Written And Directed By: Sngmoo Lee
Cast: Jang Dong Gun, Kate Bosworth, Geoffrey Rush, Ti Lung, Danny Huston, Tony Cox

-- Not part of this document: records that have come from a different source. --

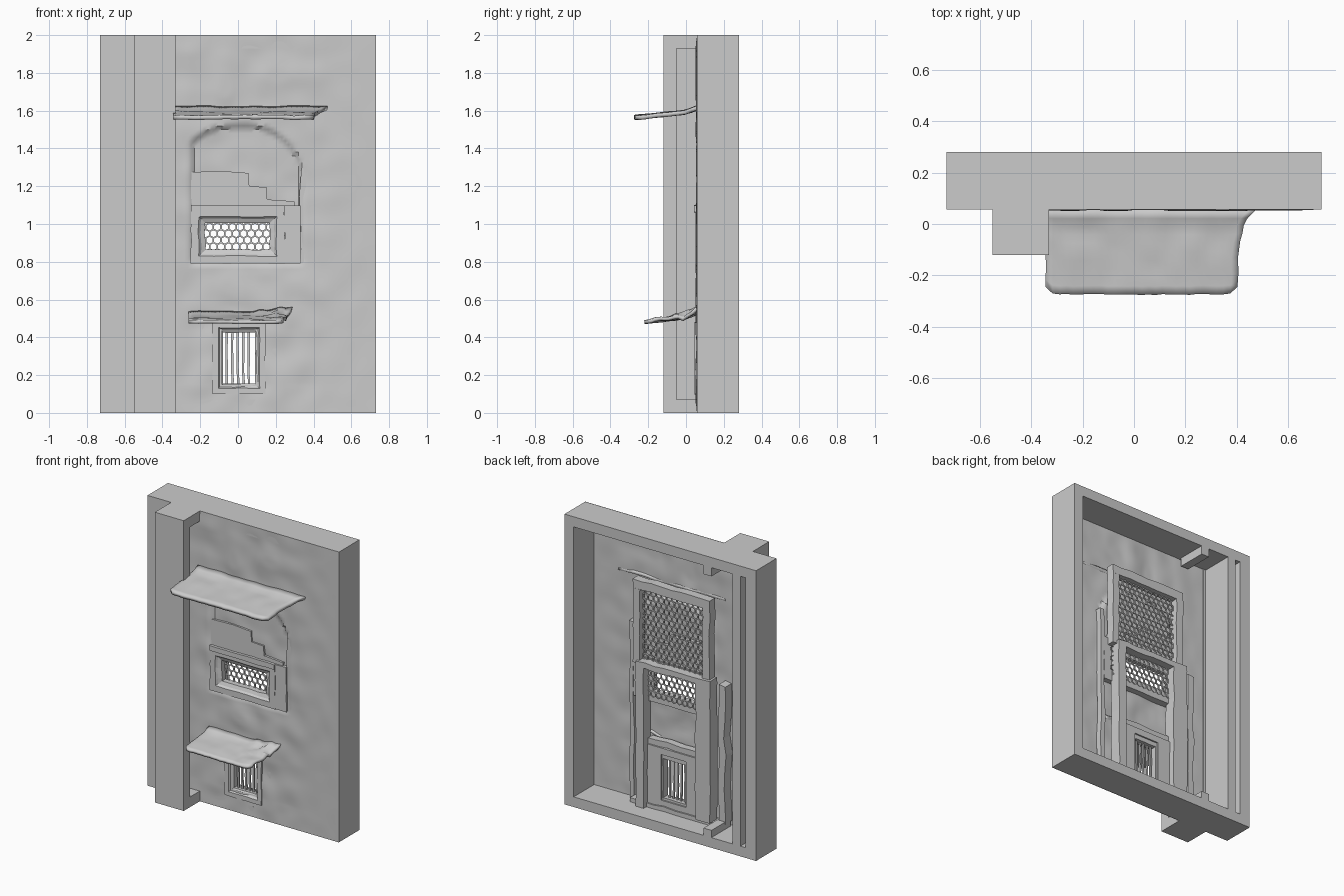
import bpy, bmesh, math
from mathutils import Vector, noise

if "Cube" in bpy.data.objects:
    bpy.data.objects.remove(bpy.data.objects["Cube"])


def finish(name, bm, smooth=False, thick=0):
    bmesh.ops.recalc_face_normals(bm, faces=bm.faces)
    me = bpy.data.meshes.new(name)
    bm.to_mesh(me)
    bm.free()
    ob = bpy.data.objects.new(name, me)
    bpy.context.collection.objects.link(ob)
    if thick:
        m = ob.modifiers.new("thickness", 'SOLIDIFY')
        m.thickness, m.offset = thick, 0
    if smooth:
        bpy.context.view_layer.objects.active = ob
        ob.select_set(True)
        bpy.ops.object.shade_smooth_by_angle(angle=math.radians(35))
        ob.select_set(False)
    return ob


def wob(x, z, s=6.0, seed=0.0):
    return noise.noise(Vector((x * s, z * s, seed)))


def boxes(name, items, wobble=0):
    # each item: x0, x1, y0, y1, z0, z1
    bm = bmesh.new()
    for x0, x1, y0, y1, z0, z1 in items:
        vs = bmesh.ops.create_cube(bm, size=1)['verts']
        for v in vs:
            v.co = ((x0 + x1) / 2 + v.co.x * (x1 - x0), (y0 + y1) / 2 + v.co.y * (y1 - y0),
                    (z0 + z1) / 2 + v.co.z * (z1 - z0))
    if wobble:
        bmesh.ops.subdivide_edges(bm, edges=[e for e in bm.edges if e.calc_length() > .2],
                                  cuts=7, use_grid_fill=True)
        for v in bm.verts:
            v.co.x += wobble * wob(v.co.x, v.co.z, 9)
            v.co.z += wobble * wob(v.co.x, v.co.z, 9, 4)
    return finish(name, bm)


def frame(name, x0, x1, z0, z1, w, y0, y1, wobble=.004):
    # mitred moulding swept round a rectangle
    prof = [(0, y1), (0, y0), (w * .55, y0), (w * .7, y0 + .012), (w, y0 + .022), (w, y1)]
    bm = bmesh.new()
    rings = []
    n = 5
    for d, y in prof:
        c = [(x0 + d, z0 + d), (x1 - d, z0 + d), (x1 - d, z1 - d), (x0 + d, z1 - d)]
        ring = []
        for i in range(4):
            a, b = c[i], c[(i + 1) % 4]
            for k in range(n):
                x, z = (a[j] + (b[j] - a[j]) * k / n for j in (0, 1))
                ring.append(bm.verts.new((x + wobble * wob(x, z, 14), y, z + wobble * wob(x, z, 14, 3))))
        rings.append(ring)
    for a, b in zip(rings, rings[1:] + rings[:1]):
        for i in range(4 * n):
            j = (i + 1) % (4 * n)
            bm.faces.new((a[i], a[j], b[j], b[i]))
    return finish(name, bm)


def plate(name, pts, y0, y1):
    bm = bmesh.new()
    f = bm.faces.new([bm.verts.new((x, y0, z)) for x, z in pts])
    r = bmesh.ops.extrude_face_region(bm, geom=[f])
    for v in r['geom']:
        if isinstance(v, bmesh.types.BMVert):
            v.co.y = y1
    return finish(name, bm)


def awning(name, x0, x1, ydepth, zfront, zback, thick, flare, crumple, seed):
    # sloping ragged sheet with rounded front corners, curling up at the wall
    nu, nv = 28, 10
    bm = bmesh.new()
    g = []
    for j in range(nv + 1):
        v = j / nv
        row = []
        for i in range(nu + 1):
            u = i / nu
            xr = x1 + flare * max(0, 1 - v * 6) + .012 * wob(v, 0, 4, seed) - .03 * v
            x = x0 + (xr - x0) * u
            corner = max(0, 1 - min(u, 1 - u) / .06) ** 2 * .03
            y = .058 - v * (.058 - ydepth - corner - .008 * abs(wob(u, 0, 9, seed)))
            z = zback + (zfront - zback) * v ** .8 + .012 * max(0, 1 - v * 5)
            z += .006 * wob(x, y, 12, seed) + crumple * max(0, u - .55) * (1 - v) * (1 + 2 * wob(x, y, 22, seed))
            row.append(bm.verts.new((x, y, z)))
        g.append(row)
    for j in range(nv):
        for i in range(nu):
            bm.faces.new((g[j][i], g[j][i + 1], g[j + 1][i + 1], g[j + 1][i]))
    return finish(name, bm, True, thick)


# Outer shell: open-backed rim boards
F, B = .057, .28
boxes("wall_rim", [(-.73, .73, F, B, 0, .07), (-.73, .73, F, B, 1.93, 2),
                   (.66, .73, F, B, .07, 1.93), (-.73, -.65, F, B, .07, 1.93),
                   (-.61, -.55, F, B, .07, 1.93),
                   (-.65, -.61, F, .07, .07, 1.93)])
boxes("rim_blocks", [(-.39, -.33, .075, B, 1.87, 1.93), (-.39, -.33, .075, B, .07, .12)])

# Hollow pillar, open on its right side
boxes("pillar", [(-.55, -.33, -.12, -.05, 0, 2), (-.55, -.53, -.05, F, .07, 1.93),
                 (-.55, -.33, -.05, F, 0, .07), (-.55, -.33, -.05, F, 1.93, 2)])

# Plaster wall with arched recess and two window openings
holes = [(-.18, .21, .86, 1.05), (-.085, .095, .15, .45)]


def lines(a, b, n, extra):
    base = [a + (b - a) * i / n for i in range(n + 1)]
    base = [t for t in base if all(abs(t - e) > .008 for e in extra)]
    return sorted(base + extra)


def arch_depth(x, z):
    r = .3
    dx = abs(x - .045) - r
    top = 1.23 + .3 * math.sqrt(max(0, 1 - ((x - .045) / r) ** 2)) if x > .045 else 1.53 - .1 * (max(0, .045 - x) / r) ** 3
    d = min(-dx, top - z, z - .79)
    t = min(1, max(0, d / .02))
    return .022 * t * t * (3 - 2 * t)


xs = lines(-.55, .73, 72, [-.18, .21, -.085, .095])
zs = lines(0, 2, 100, [.86, 1.05, .15, .45])
bm = bmesh.new()
grid = []
for z in zs:
    row = []
    for x in xs:
        edge = min(1, (.73 - x) / .1, (x + .55) / .1, z / .1, (2 - z) / .1)
        near = math.exp(-((x - .03) / .4) ** 4)
        y = .055 + arch_depth(x, z) + edge * (.003 + .009 * near) * wob(x, z, 7)
        row.append(bm.verts.new((x, max(y, .05), z)))
    grid.append(row)
for j in range(len(zs) - 1):
    for i in range(len(xs) - 1):
        cx, cz = (xs[i] + xs[i + 1]) / 2, (zs[j] + zs[j + 1]) / 2
        if any(a < cx < b and c < cz < d for a, b, c, d in holes):
            continue
        bm.faces.new((grid[j][i], grid[j][i + 1], grid[j + 1][i + 1], grid[j + 1][i]))
finish("plaster_wall", bm, True)

# Stepped remnant of masonry above the upper window
plate("stepped_infill", [(-.25, 1.06), (-.25, 1.275), (-.08, 1.28), (.055, 1.27), (.06, 1.2),
                         (.15, 1.195), (.155, 1.13), (.3, 1.12), (.3, 1.1), (.24, 1.06)], .062, .1)

# Upper window: front frame, lintel, side board
frame("upper_window_frame", -.25, .245, .79, 1.08, .075, .05, .11, .006)
boxes("upper_window_lintel", [(-.25, .245, .043, .1, 1.065, 1.1)], .006)
boxes("upper_window_side_board", [(.245, .33, .052, .1, .79, 1.1)], .008)
boxes("loose_blocks", [(.17, .25, .07, .11, .87, .905), (.19, .25, .065, .11, .915, .94)])

# Hexagonal grille
bm = bmesh.new()
P = .04
R = P / math.sqrt(3)
for r in range(22):
    for c in range(13):
        cx, cz = -.23 + c * P + (r % 2) * P / 2, .845 + r * R * 1.5
        v = []
        for rad in (R, R * .8):
            for y in (.108, .117):
                v.append([bm.verts.new((cx + rad * math.sin(k * math.pi / 3), y,
                                        cz + rad * math.cos(k * math.pi / 3))) for k in range(6)])
        for k in range(6):
            m = (k + 1) % 6
            for a, b in ((0, 2), (2, 3), (3, 1)):
                bm.faces.new((v[a][k], v[a][m], v[b][m], v[b][k]))
finish("hex_grille", bm)

# Rear frames inside the recess
boxes("rear_upper_frame", [(-.285, .3, .09, .15, 1.56, 1.62), (.25, .3, .09, .15, 1.05, 1.56),
                           (-.285, -.23, .09, .15, 1.07, 1.56)], .008)
boxes("rear_door_frame", [(.205, .265, .09, .17, .06, 1.06), (-.3, -.19, .09, .17, .1, 1.04),
                          (-.3, .265, .09, .17, 1.035, 1.075)], .012)
boxes("rear_jambs", [(-.39, -.34, .06, .13, .1, 1.05), (.33, .36, .06, .1, .05, 1.3)], .016)
boxes("rear_ledge", [(-.19, .205, .07, .12, .5, .54), (-.36, .33, .07, .14, .07, .1)], .01)

# Lower window with bars
frame("lower_window_frame", -.135, .145, .1, .48, .055, .046, .12)
boxes("lower_window_surround", [(-.19, -.09, .06, .13, .07, .5), (.1, .205, .06, .13, .07, .5),
                                (-.09, .1, .06, .13, .07, .14), (-.09, .1, .06, .13, .455, .5)])
boxes("window_bars", [(-.066 + i * .029, -.054 + i * .029, .085, .097, .14, .46) for i in range(5)], .006)

# Awnings
awning("upper_awning", -.343, .428, -.275, 1.565, 1.602, .022, .045, .0, 1.3)
awning("lower_awning", -.262, .27, -.22, .482, .518, .018, .02, .045, 5.7)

Hmmm... I'm not sure what to think about this samurai vs. ninja vs. cowboys vs. circus people film. I kept wanting it to be something else, and its off-center presentation and unabashed silliness was constantly wrestling with my sense of reason. The story concerns a swordsman named Yang (sexy Jang Dong Gun) and his quest to become the greatest swordsman in the world. His heart turns when he can't kill the daughter of his strongest enemy, so he adopts the helpless infant and becomes his own clan's number one enemy. He flees to America to seek the guidance of an old friend, and finds himself in a run-down circus town in the middle of a desert. There, he meets a feisty young woman named Lynne (Kate Bosworth) and abandons the sword for the simple life of a laundry man. But the past always has a way of catching up to people, as a group of lawless soldiers comes into town to rape and pillage, followed by a band of ninja led by Yang's former master (kung fu veteran Ti Lung). The whimsical tone of the film violently shifts to a brutal massacre as all of the various elements clash in a bloody free-for-all showdown.
The film was shot mostly on virtual sets, which gives it a very bizarre comic book look and feel. The lighting is all wrong and the colors are bright and garish. It also looks like the state of the art about ten years ago, which makes the presentation even more jarring. The action scenes are a confusing mess of wirework, slow motion, fast motion, rapid cuts, and extreme camera movement, which alternates between entertaining and annoying. By far the best thing about the film is Jang Dong Gun's stoic presence. He's absolutely perfect, and he looks like a decent martial artist as well. His dialog is kept to a bare minimum, which makes him even more enigmatic. A twitchy Kate Bosworth is also fun to watch and is brimming over with unbridled passion and rage. Her spirited exchanges with Yang are highly entertaining, as they cross swords with the beauty and grace of lovers, and the explosive fury of repressed sexual frustration. (I've seen this theme from other Korean filmmakers as well) In fact, the romantic angle is probably the film's greatest triumph. The writing and characters are ridiculous, but the film doesn't care and is constantly moving forward at an aggressive pace. I suppose more than anything it resembles live action anime with its absurd setting and larger than life caricatures. Overall, the presentation feels immature and undisciplined. I could easily see coming up with something like this in my teens and early twenties, and while it's brimming with imagination and enthusiasm, it lacks focus and refinement. I'm still at odds with the film, and while I ultimately enjoyed it, I found too many detractors to be able to recommend it.